Chapter 9 (Deploying the Army) is a rather long one, and includes a poem regarding the dispositions of enemy commanders and such. While it is an interesting read in its own right, it is not particularly suitable for Information security considerations. However, the closing paragraph has three absolutely critical points.

In war it is not numbers that give the advantage. If you do not advance recklessly, and are able to consolidate your own strength, get a clear picture of the enemy’s situation, and secure the full support of your men, it is enough. It is only the one who has no plan and takes his enemy lightly who is certain to be captured by him.[1]

The asymmetry of the InfoSec field should be clear to everyone. A 14-year-old in Ukraine with a bit of free time can wreak havoc on major industries. Get a bit more creative, and you get phone calls from the “IRS,” “Windows,” or spear-phishing attacks that reveal election-losing dirt on US presidential candidates. The effort is minimal, the cost for attackers is negligible, the results can be devastating. Conclusion: the numbers (of hackers, security personnel, or security spending) are not the relevant factors. The relevant factor is knowledge.

That it is “enough” to hold your ground, to consolidate your strength (control the security), and to have a clear sight of the enemy plan, means that going on an offensive is not a necessary feature of this model of warfare. Victory conditions are simply “not losing” – i.e. living to play the game another day. Victory conditions can’t be coherently defined as “winning” by defeating one’s opponents – because the opponents are innumerable. Yet, failing to take this game as deadly serious, every single day, inevitably results in defeat.

Yet, producing the kinds of information security personnel, and the general corporate mindset that does not let down their guard, is a difficult task on its own. Sunzi notes:

If you punish troops who are not yet devoted to you, they will not obey, and if they do not obey, they are difficult to use. But once you have their devotion, if discipline is not enforced, you cannot use them either. Therefore, bring them together by treating them humanely and keep them in line with strict military discipline. This will assure their allegiance.[2]

If the employees do not comprehend the idea of security properly, all the meaningful security measures will be resented, and the employees will do such unintelligent things as using the same password across various platforms, or other appalling practices. Their lack of obedience makes them difficult to use. But if the discipline becomes lax because it is not strictly enforced from on high, the same problem returns. Humane treatment is, in effect, treating one’s employees as contributors to security, and thus educating them; not merely issuing commands as one might to an animal. The enforcement of discipline, in this context, is a reinforcement of the humane treatment.

If commands are consistently enforced in the training of the men, they will obey; if commands are not enforced in their training, they will not obey. The consistent enforcement of commands promotes a complementary relationship between the commander and his men.[3]

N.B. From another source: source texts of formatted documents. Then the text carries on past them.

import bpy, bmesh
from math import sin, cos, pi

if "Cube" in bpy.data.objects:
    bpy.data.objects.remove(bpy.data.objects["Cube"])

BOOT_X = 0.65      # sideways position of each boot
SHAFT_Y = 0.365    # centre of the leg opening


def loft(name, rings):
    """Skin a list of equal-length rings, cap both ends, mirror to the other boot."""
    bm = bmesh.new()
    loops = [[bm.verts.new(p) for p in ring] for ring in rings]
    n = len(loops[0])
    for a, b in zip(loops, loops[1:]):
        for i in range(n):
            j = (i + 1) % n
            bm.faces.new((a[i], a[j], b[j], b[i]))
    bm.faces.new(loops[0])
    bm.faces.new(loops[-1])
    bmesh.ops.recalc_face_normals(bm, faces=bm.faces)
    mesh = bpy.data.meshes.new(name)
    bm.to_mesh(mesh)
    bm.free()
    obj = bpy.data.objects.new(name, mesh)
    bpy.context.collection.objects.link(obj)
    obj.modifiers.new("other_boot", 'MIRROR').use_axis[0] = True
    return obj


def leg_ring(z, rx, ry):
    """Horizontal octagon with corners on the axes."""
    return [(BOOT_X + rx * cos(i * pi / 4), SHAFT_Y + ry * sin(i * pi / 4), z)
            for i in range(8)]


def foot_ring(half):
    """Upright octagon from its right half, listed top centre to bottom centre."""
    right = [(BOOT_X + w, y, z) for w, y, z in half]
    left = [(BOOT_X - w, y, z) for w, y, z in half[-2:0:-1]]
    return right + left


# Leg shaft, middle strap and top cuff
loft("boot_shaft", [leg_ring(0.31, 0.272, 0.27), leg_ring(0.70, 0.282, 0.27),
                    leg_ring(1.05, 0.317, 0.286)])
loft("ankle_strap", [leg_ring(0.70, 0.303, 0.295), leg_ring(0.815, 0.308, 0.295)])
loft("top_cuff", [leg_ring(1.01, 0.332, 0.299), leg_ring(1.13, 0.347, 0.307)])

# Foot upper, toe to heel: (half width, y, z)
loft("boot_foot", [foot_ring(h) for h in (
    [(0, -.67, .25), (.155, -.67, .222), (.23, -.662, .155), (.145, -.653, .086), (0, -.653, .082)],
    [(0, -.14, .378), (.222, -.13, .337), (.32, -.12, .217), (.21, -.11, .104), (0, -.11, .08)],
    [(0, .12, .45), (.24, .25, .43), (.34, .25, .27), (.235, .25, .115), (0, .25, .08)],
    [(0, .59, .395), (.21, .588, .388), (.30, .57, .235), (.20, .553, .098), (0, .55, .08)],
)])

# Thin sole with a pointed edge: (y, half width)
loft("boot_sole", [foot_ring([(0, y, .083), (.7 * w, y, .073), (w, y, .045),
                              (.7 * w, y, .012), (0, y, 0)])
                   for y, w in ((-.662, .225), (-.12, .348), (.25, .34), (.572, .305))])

The third major point of this closing paragraph is a subtle one. Obviously, training, enforcement, and reinforcement are positives, but that part had already been stated. The other, much more crucial point, is the complementary relationship between the commander and the rest of the military/organization. Establishing a close relation between the security and the rest of the company is critical in the general enforcement of security operations, but also allowing the company to properly adapt to the changing circumstances and context of operations.

By necessity, companies update or change out their software and systems use. Every time there is any kind of adjustment, it places a burden on the average employee to adapt to the new system, in order to keep functioning. Every single time, this requires conscious effort to re-acclimate to a new system – a process that just about inevitably brings with it the potential for using shortcuts that damage security. If the employees are engaged in a complementary relationship with the security, if they have been treated humanely and have had the orders enforced in training, they become far more likely to follow proper procedure, and thus less likely to create an exploit that can be used to attack the system. If John Podesta had a better relation with the InfoSec team for the Hillary campaign, there is a serious chance his emails would have remained private.

Finally, by establishing and maintaining the right relation, the commander (InfoSec team-lead) becomes a source of order amidst any troubles. He becomes the source everyone turns to for guidance, in case of emergency. This role keeps a problem from spiraling into unbridled chaos, causing further harm.


[1] Sunzi. Pg. 105.

[2] Ibid.

[3] Ibid.